Fifth Third has had one major change in its executive ranks this year. Autumn Gillow became vice president of commercial banking in August after holding the same position at Chase Bank.
She replaced John Melcher, a 25-year bank veteran who became chief operating officer at Crystal Mountain resort in May.
“Autumn is a lifelong Traverse City resident,” Shooltz said. “It’s nice to be able to bring in someone with her experience and wealth of knowledge of the community.”
Chemical Bank maintained its ranking as second in Grand Traverse County for deposits behind perennial market leader Fifth Third Bank. Deposits rose to $444 million as of June 30 from $440 million a year ago. But its market share slipped to 18.67 percent from 20 percent last year as deposit growth lagged behind some competitors.
Midland-based Chemical Financial Corp., the bank’s parent company, undertook a restructuring in which it closed 13 branches statewide and laid off 230 employees, about seven percent of its workforce. Chemical is the state’s largest Michigan-based bank.
Bank officials said the restructuring was a result of customers doing more of their banking online and Chemical’s 2016 acquisition of Talmer Bancorp. Since then, Talmer’s top two executives took over the leadership of Chemical.
Zimmerman said the restructuring had little impact on Chemical’s local operation. In September, it consolidated its Front Street branch into its State Street branch, just 60 yards away.
Zimmerman said he expects market share to remain stable or increase next year, adding that the slight market share loss this year “is not an indicator of lost business in the marketplace.”
Several banks changed places in the ranking of deposits this year. JPMorgan Chase & Co. boosted its market share from 14.93 percent last year to 17.02 percent and jumped to third place in share from fourth place last year.
Huntington National Bank, which ranked third in deposit market share last year, slipped to fourth place this year with a market share of 15.79 percent.
Huntington grew deposits by $29.4 million this year, much of that increase due to its acquisition of FirstMerit Bank, which had an office in Traverse City.
Julie Hunko, area manager at Chase, attributed the bank’s performance to a strong focus on customer relationships. Brisk business also prompted the bank to open a fifth branch office this year in Traverse City.
“We go to where our customers are,” said Hunko, who recently joined Chase from Honor Bank. “We determined the area needed an additional branch.”

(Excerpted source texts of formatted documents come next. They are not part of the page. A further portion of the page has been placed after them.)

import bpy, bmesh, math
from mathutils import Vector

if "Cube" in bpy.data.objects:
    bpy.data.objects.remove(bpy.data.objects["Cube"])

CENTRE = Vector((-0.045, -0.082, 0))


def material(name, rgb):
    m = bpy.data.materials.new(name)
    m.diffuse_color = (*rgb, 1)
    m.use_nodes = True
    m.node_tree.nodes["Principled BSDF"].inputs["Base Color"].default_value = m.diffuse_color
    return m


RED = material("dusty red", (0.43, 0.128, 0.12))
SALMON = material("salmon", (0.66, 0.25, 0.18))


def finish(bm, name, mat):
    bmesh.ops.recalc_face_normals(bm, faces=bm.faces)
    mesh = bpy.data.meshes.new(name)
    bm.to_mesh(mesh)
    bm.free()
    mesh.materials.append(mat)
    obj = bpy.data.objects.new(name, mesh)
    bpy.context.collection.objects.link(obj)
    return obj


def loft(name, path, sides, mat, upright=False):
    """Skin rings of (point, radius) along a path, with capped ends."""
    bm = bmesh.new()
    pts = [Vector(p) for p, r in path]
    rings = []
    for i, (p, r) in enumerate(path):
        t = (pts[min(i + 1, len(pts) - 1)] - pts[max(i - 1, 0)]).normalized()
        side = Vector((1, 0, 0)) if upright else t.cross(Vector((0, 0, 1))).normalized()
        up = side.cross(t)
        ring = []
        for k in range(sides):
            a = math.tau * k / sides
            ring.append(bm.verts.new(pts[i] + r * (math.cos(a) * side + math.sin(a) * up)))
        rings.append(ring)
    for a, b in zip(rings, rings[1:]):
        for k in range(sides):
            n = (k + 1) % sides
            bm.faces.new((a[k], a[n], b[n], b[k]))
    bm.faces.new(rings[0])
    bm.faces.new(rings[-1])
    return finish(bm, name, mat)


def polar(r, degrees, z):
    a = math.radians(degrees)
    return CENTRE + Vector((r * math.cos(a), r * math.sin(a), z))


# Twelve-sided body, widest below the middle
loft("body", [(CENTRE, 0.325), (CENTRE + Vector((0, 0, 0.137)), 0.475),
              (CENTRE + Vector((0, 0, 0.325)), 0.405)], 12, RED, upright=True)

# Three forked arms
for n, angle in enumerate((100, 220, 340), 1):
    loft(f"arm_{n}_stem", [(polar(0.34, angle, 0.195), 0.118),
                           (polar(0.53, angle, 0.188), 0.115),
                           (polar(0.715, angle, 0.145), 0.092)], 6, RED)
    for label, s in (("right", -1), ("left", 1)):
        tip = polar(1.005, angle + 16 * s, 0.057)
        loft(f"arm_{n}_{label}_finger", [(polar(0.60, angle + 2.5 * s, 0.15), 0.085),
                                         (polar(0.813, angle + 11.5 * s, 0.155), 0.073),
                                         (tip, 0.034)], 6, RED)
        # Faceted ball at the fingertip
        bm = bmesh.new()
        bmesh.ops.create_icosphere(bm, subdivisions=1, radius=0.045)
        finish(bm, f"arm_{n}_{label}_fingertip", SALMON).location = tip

Huntington officials could not be reached for comment.
First National Bank and PNC Bank also swapped rankings this year. First National rose from seventh to sixth place in deposit market share, while PNC Bank fell from sixth to seventh. Each bank had less than four percent of the market.
There are 10 banks with full service offices in Grand Traverse County, down from 11 last year, according to the FDIC. That’s a result of Huntington’s acquisition of FirstMerit.

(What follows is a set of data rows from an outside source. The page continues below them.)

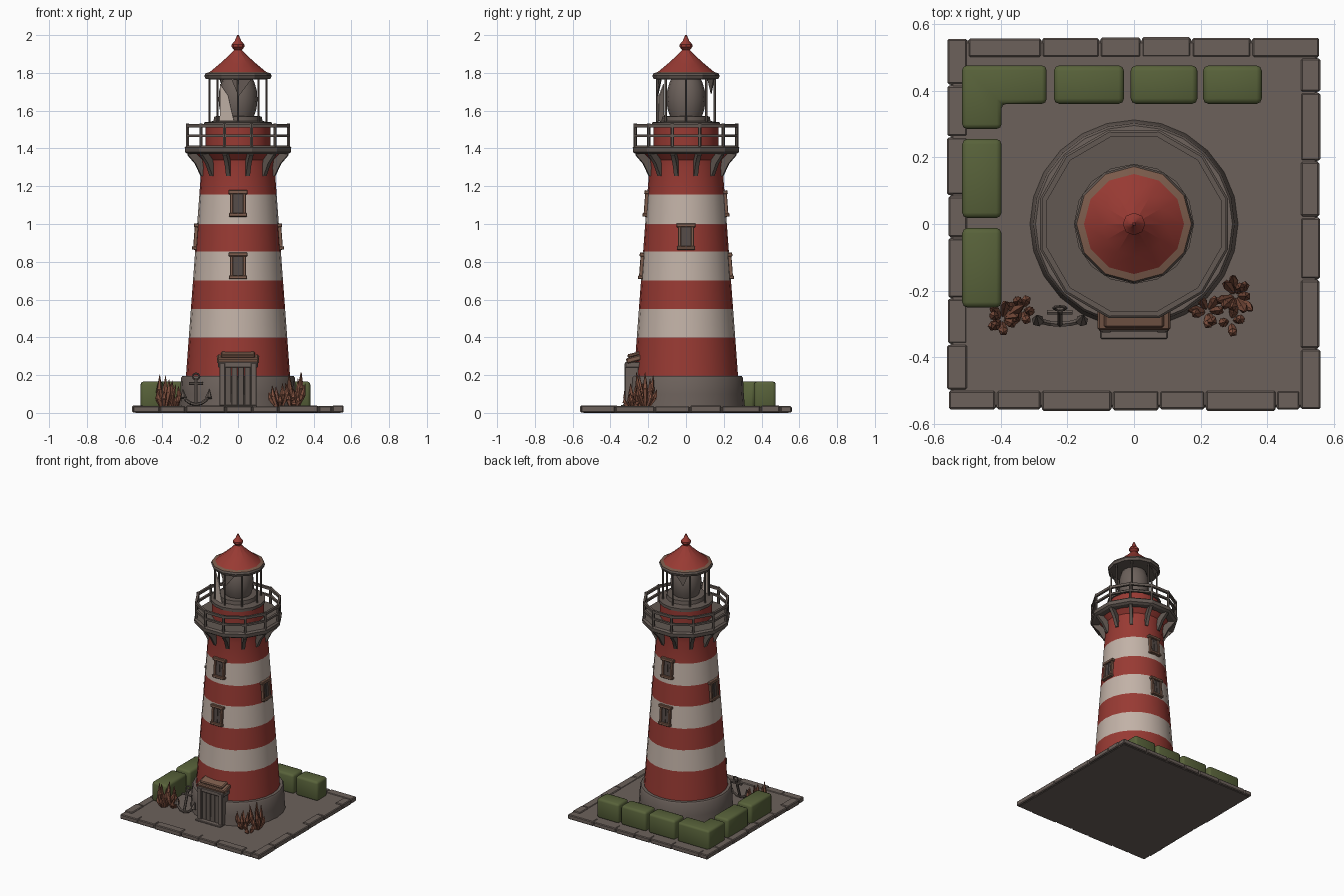
import bpy, bmesh, math, random
from math import sin, cos, pi, radians
from mathutils import Vector, Matrix

if "Cube" in bpy.data.objects:
    bpy.data.objects.remove(bpy.data.objects["Cube"])

random.seed(4)


def mat(name, r, g, b):
    m = bpy.data.materials.new(name)
    lin = [((c / 255 + 0.055) / 1.055) ** 2.4 for c in (r, g, b)]
    m.diffuse_color = (*lin, 1)
    m.use_nodes = True
    m.node_tree.nodes["Principled BSDF"].inputs["Base Color"].default_value = m.diffuse_color
    return m


STONE = mat("grey stone", 108, 97, 91)
IRON = mat("weathered iron", 98, 88, 82)
RED = mat("red paint", 152, 58, 51)
WHITE = mat("white paint", 194, 178, 167)
GREEN = mat("hedge green", 88, 98, 58)
PLANT = mat("dry plant brown", 130, 82, 64)
TRIM = mat("rusty trim", 124, 92, 76)
DARK = mat("dark opening", 84, 74, 70)


def finish(bm, name, mats, rule=None, angle=35):
    """Turn a bmesh into an object: smooth below the angle, colours by a rule."""
    bmesh.ops.recalc_face_normals(bm, faces=bm.faces)
    for e in bm.edges:
        e.smooth = len(e.link_faces) == 2 and e.calc_face_angle(0) < radians(angle)
    for f in bm.faces:
        f.smooth = True
        if rule:
            f.material_index = rule(f.calc_center_median(), f.normal)
    me = bpy.data.meshes.new(name)
    bm.to_mesh(me)
    bm.free()
    for m in mats:
        me.materials.append(m)
    ob = bpy.data.objects.new(name, me)
    bpy.context.collection.objects.link(ob)
    return ob


def lathe(name, profile, n, mats, rule=None, phase=0.0, loop=False, angle=35):
    """Revolve (radius, z) points around z; loop closes the profile into a ring."""
    bm = bmesh.new()
    rings = [[bm.verts.new((r * cos(phase + 2 * pi * i / n), r * sin(phase + 2 * pi * i / n), z))
              for i in range(n)] for r, z in profile]
    pairs = list(zip(rings, rings[1:])) + ([(rings[-1], rings[0])] if loop else [])
    for a, b in pairs:
        for i in range(n):
            bm.faces.new((a[i], a[(i + 1) % n], b[(i + 1) % n], b[i]))
    if not loop:
        bm.faces.new(rings[0])
        bm.faces.new(rings[-1])
    return finish(bm, name, mats, rule, angle)


def box(bm, lo, hi, M=Matrix(), bevel=0.0, seg=1):
    lo, hi = Vector(lo), Vector(hi)
    S = Matrix.Translation((lo + hi) / 2) @ Matrix.Diagonal((*(hi - lo), 1))
    vs = bmesh.ops.create_cube(bm, size=1, matrix=M @ S)["verts"]
    if bevel:
        es = list({e for v in vs for e in v.link_edges})
        bmesh.ops.bevel(bm, geom=es, offset=bevel, segments=seg, profile=0.5, affect='EDGES')


def rod(bm, p, q, r1, r2=None, n=6):
    p, q = Vector(p), Vector(q)
    d = q - p
    M = Matrix.Translation((p + q) / 2) @ d.to_track_quat('Z', 'Y').to_matrix().to_4x4()
    bmesh.ops.create_cone(bm, cap_ends=True, segments=n, radius1=r1,
                          radius2=r1 if r2 is None else r2, depth=d.length, matrix=M)


def polar(r, a, z):
    return Vector((r * cos(a), r * sin(a), z))


# paved ground slab with uneven edging stones
bm = bmesh.new()
box(bm, (-0.55, -0.55, 0), (0.55, 0.55, 0.032), bevel=0.008)
finish(bm, "ground_slab", [STONE])
bm = bmesh.new()
for k in range(4):
    R = Matrix.Rotation(k * pi / 2, 4, 'Z')
    t = -0.555
    while t < 0.49:
        e = min(t + random.uniform(0.12, 0.22), 0.5)
        if e > 0.44:
            e = 0.5
        box(bm, (t, -0.555 - random.uniform(0, 0.006), 0.003),
            (e - 0.004, -0.50, 0.034 + random.uniform(0, 0.005)), R, 0.005)
        t = e
finish(bm, "edging_stones", [STONE])

# tower: stone foot, striped shaft
lathe("tower_foot", [(0.312, 0.03), (0.306, 0.10), (0.302, 0.185), (0.295, 0.195), (0.26, 0.197)], 24, [STONE])
TOP_R, BOT_R = 0.194, 0.276


def tower_r(z):
    return BOT_R + (TOP_R - BOT_R) * (z - 0.19) / 1.11


levels = [0.19, 0.40, 0.55, 0.70, 0.855, 1.0, 1.155, 1.30]
shaft = [(tower_r(z), z) for z in levels] + [(0.20, 1.34), (0.235, 1.375)]


def stripe(c, n):
    band = sum(c.z > z for z in levels[1:7])
    return band % 2


lathe("striped_shaft", shaft, 24, [RED, WHITE], stripe)

# gallery: floor, brackets, railing
lathe("gallery_floor", [(0.22, 1.37), (0.275, 1.37), (0.29, 1.38), (0.292, 1.405), (0.28, 1.415), (0.15, 1.415)],
      12, [IRON], phase=pi / 12, angle=25)
bm = bmesh.new()
for k in range(12):
    M = Matrix.Rotation(pi / 12 + k * pi / 6, 4, 'Z')
    side = [[bm.verts.new(M @ Vector((x, y, z))) for x, z in
             ((0.185, 1.25), (0.203, 1.255), (0.235, 1.32), (0.275, 1.365), (0.275, 1.378), (0.185, 1.378))]
            for y in (-0.011, 0.011)]
    bm.faces.new(side[0])
    bm.faces.new(side[1])
    for i in range(6):
        j = (i + 1) % 6
        bm.faces.new((side[0][i], side[0][j], side[1][j], side[1][i]))
finish(bm, "gallery_brackets", [IRON])
bm = bmesh.new()
for k in range(12):
    a = pi / 12 + k * pi / 6
    rod(bm, polar(0.278, a, 1.40), polar(0.278, a, 1.532), 0.009)
finish(bm, "railing_posts", [IRON])
for name, z, h in (("lower_rail", 1.468, 0.007), ("top_rail", 1.52, 0.009)):
    lathe(name, [(0.27, z - h), (0.286, z - h), (0.286, z + h), (0.27, z + h)], 12, [IRON],
          phase=pi / 12, loop=True, angle=20)

# lantern room: red drum with iron lip, lens, posts
lathe("lantern_drum", [(0.172, 1.41), (0.172, 1.515), (0.18, 1.517), (0.18, 1.538), (0.13, 1.545),
                       (0.125, 1.57), (0.09, 1.572)], 16, [RED, IRON], lambda c, n: int(c.z > 1.515))
lathe("lamp_lens", [(0.085, 1.57), (0.098, 1.61), (0.103, 1.66), (0.099, 1.71), (0.085, 1.755), (0.07, 1.78)],
      16, [STONE])
bm = bmesh.new()
for k in range(8):
    rod(bm, polar(0.152, k * pi / 4, 1.535), polar(0.152, k * pi / 4, 1.78), 0.006)
finish(bm, "lantern_posts", [IRON])


def shard(name, m, pts):
    """Thin broken pane from (degrees, z) points on the lantern's outline."""
    bm = bmesh.new()
    f = bm.faces.new([bm.verts.new(polar(0.154, radians(a), z)) for a, z in pts])
    new = bmesh.ops.extrude_face_region(bm, geom=[f])["geom"]
    for v in new:
        if isinstance(v, bmesh.types.BMVert):
            v.co.x *= 0.96
            v.co.y *= 0.96
    finish(bm, name, [m])


shard("front_broken_pane", IRON, [(255, 1.78), (302, 1.78), (271, 1.675)])
shard("back_broken_pane", IRON, [(95, 1.78), (132, 1.78), (118, 1.69)])
shard("pale_pane", WHITE, [(231, 1.545), (262, 1.545), (257, 1.60), (250, 1.68), (232, 1.74)])

# roof with rusty rim and finial
lathe("roof", [(0.14, 1.765), (0.172, 1.768), (0.178, 1.785), (0.172, 1.798), (0.15, 1.804), (0.095, 1.85),
               (0.045, 1.895), (0.022, 1.92)], 12, [IRON, TRIM, RED],
      lambda c, n: 0 if c.z < 1.795 else 1 if c.z < 1.803 else 2, angle=20)
lathe("roof_finial", [(0.024, 1.905), (0.02, 1.922), (0.034, 1.937), (0.034, 1.95), (0.018, 1.968), (0.004, 2.0)],
      8, [RED])


# windows: frame, lintel, sill and dark pane, leaning with the wall
def window(name, deg, z):
    M = (Matrix.Rotation(radians(deg + 90), 4, 'Z') @ Matrix.Translation((0, -tower_r(z), z))
         @ Matrix.Rotation(-math.atan(0.082 / 1.11), 4, 'X'))
    bm = bmesh.new()
    for s in (-1, 1):
        box(bm, (s * 0.034 - 0.008, -0.012, -0.06), (s * 0.034 + 0.008, 0.03, 0.055), M, 0.002)
    box(bm, (-0.05, -0.017, 0.048), (0.05, 0.03, 0.068), M, 0.003)
    box(bm, (-0.047, -0.018, -0.072), (0.047, 0.03, -0.054), M, 0.003)
    finish(bm, name + "_frame", [TRIM])
    bm = bmesh.new()
    box(bm, (-0.03, -0.004, -0.056), (0.03, 0.02, 0.05), M)
    box(bm, (-0.004, -0.008, -0.056), (0.004, 0.02, 0.05), M)
    finish(bm, name + "_pane", [DARK])


for name, deg, z in (("front_upper_window", -90, 1.11), ("front_lower_window", -90, 0.78),
                     ("back_upper_window", 90, 1.11), ("back_lower_window", 90, 0.78),
                     ("right_window", 0, 0.935), ("left_window", 180, 0.935)):
    window(name, deg, z)

# doorway: posts, plank door, canopy
bm = bmesh.new()
for s in (-1, 1):
    box(bm, (s * 0.083 - 0.016, -0.325, 0.03), (s * 0.083 + 0.016, -0.25, 0.265), bevel=0.004)
box(bm, (-0.105, -0.322, 0.24), (0.105, -0.24, 0.27), bevel=0.004)
box(bm, (-0.1, -0.345, 0.03), (0.1, -0.28, 0.042), bevel=0.003)
finish(bm, "door_frame", [STONE])
bm = bmesh.new()
for k in range(4):
    x = -0.068 + k * 0.034
    box(bm, (x, -0.313, 0.04), (x + 0.032, -0.27, 0.245), bevel=0.002)
finish(bm, "plank_door", [IRON])
bm = bmesh.new()
T = Matrix.Translation((0, -0.285, 0.285)) @ Matrix.Rotation(radians(15), 4, 'X')
box(bm, (-0.11, -0.032, -0.018), (0.11, 0.05, 0.012), T, 0.006)
box(bm, (-0.09, -0.02, 0.01), (0.09, 0.05, 0.03), T, 0.006)
finish(bm, "door_canopy", [TRIM])

# anchor leaning on the foot
bm = bmesh.new()
A = Matrix.Translation((-0.222, -0.30, 0.045)) @ Matrix.Rotation(radians(-18), 4, 'X')


def arod(p, q, r1, r2=None):
    rod(bm, A @ Vector((p[0], 0, p[1])), A @ Vector((q[0], 0, q[1])), r1, r2)


arod((0, 0), (0, 0.14), 0.009)
arod((-0.038, 0.115), (0.038, 0.115), 0.008)
arc = [(0.07 * sin(radians(a)), 0.07 - 0.07 * cos(radians(a))) for a in range(-75, 76, 25)]
for p, q in zip(arc, arc[1:]):
    arod(p, q, 0.009)
for s in (-1, 1):
    arod((s * 0.066, 0.035), (s * 0.07, 0.085), 0.019, 0.001)
ring = [(0.018 * cos(k * pi / 4), 0.155 + 0.018 * sin(k * pi / 4)) for k in range(9)]
for p, q in zip(ring, ring[1:]):
    arod(p, q, 0.005)
finish(bm, "anchor", [IRON])

# hedges along the back and left
for i, (x0, x1, y0, y1) in enumerate(((-0.24, -0.03, 0.36, 0.475), (-0.01, 0.19, 0.36, 0.475),
                                      (0.207, 0.383, 0.36, 0.475), (-0.515, -0.397, 0.018, 0.255),
                                      (-0.515, -0.397, -0.25, -0.012))):
    bm = bmesh.new()
    box(bm, (x0, y0, 0.025), (x1, y1, 0.166), bevel=0.016, seg=2)
    finish(bm, "hedge_%d" % (i + 1), [GREEN], angle=50)
bm = bmesh.new()
loop = [(-0.515, 0.285), (-0.397, 0.285), (-0.397, 0.36), (-0.262, 0.36), (-0.262, 0.475), (-0.515, 0.475)]
f = bm.faces.new([bm.verts.new((x, y, 0.025)) for x, y in loop])
up = bmesh.ops.extrude_face_region(bm, geom=[f])["geom"]
bmesh.ops.translate(bm, vec=(0, 0, 0.141), verts=[v for v in up if isinstance(v, bmesh.types.BMVert)])
bmesh.ops.recalc_face_normals(bm, faces=bm.faces)
bmesh.ops.bevel(bm, geom=list(bm.edges), offset=0.014, segments=2, profile=0.5, affect='EDGES')
finish(bm, "corner_hedge", [GREEN], angle=50)

# dry plants: clumps of pointed leaves
for name, cx, cy, n, h in (("left_plant", -0.395, -0.285, 9, 0.18), ("left_small_plant", -0.335, -0.255, 6, 0.14),
                           ("right_plant", 0.305, -0.215, 10, 0.185), ("right_small_plant", 0.22, -0.262, 7, 0.14),
                           ("right_low_plant", 0.29, -0.29, 4, 0.08)):
    bm = bmesh.new()
    for k in range(n):
        a = 2 * pi * k / n + random.uniform(-0.3, 0.3)
        lean = random.uniform(0.2, 0.55) if k % 2 else random.uniform(0.05, 0.25)
        tall = h * (random.uniform(0.5, 0.75) if k % 2 else random.uniform(0.8, 1.05))
        base = Vector((cx, cy, 0.025)) + polar(0.012, a, 0)
        tip = base + polar(tall * lean, a, tall)
        mid = base.lerp(tip, 0.55) + polar(0.008, a, 0)
        rod(bm, base, mid, 0.007, 0.015, 5)
        rod(bm, mid, tip, 0.015, 0.001, 5)
    finish(bm, name, [PLANT])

Ludington-based West Shore Bank moved into the Traverse City market by opening a mortgage lending and wealth management office here in October, but does not offer full banking services.
“Strategically, expanding into the Grand Traverse area presents a strong opportunity for West Shore Bank,” said President and CEO Raymond A. Biggs in a news release.
Deneweth said it’s difficult for banks to boost deposit market share much in a single year because of strong customer loyalty.
“Banking is very competitive; however, the trend is that customers are remaining loyal and shopping less [for banking services],” she said. “If a bank worked with them in the tough times, they’re very comfortable in staying with it.”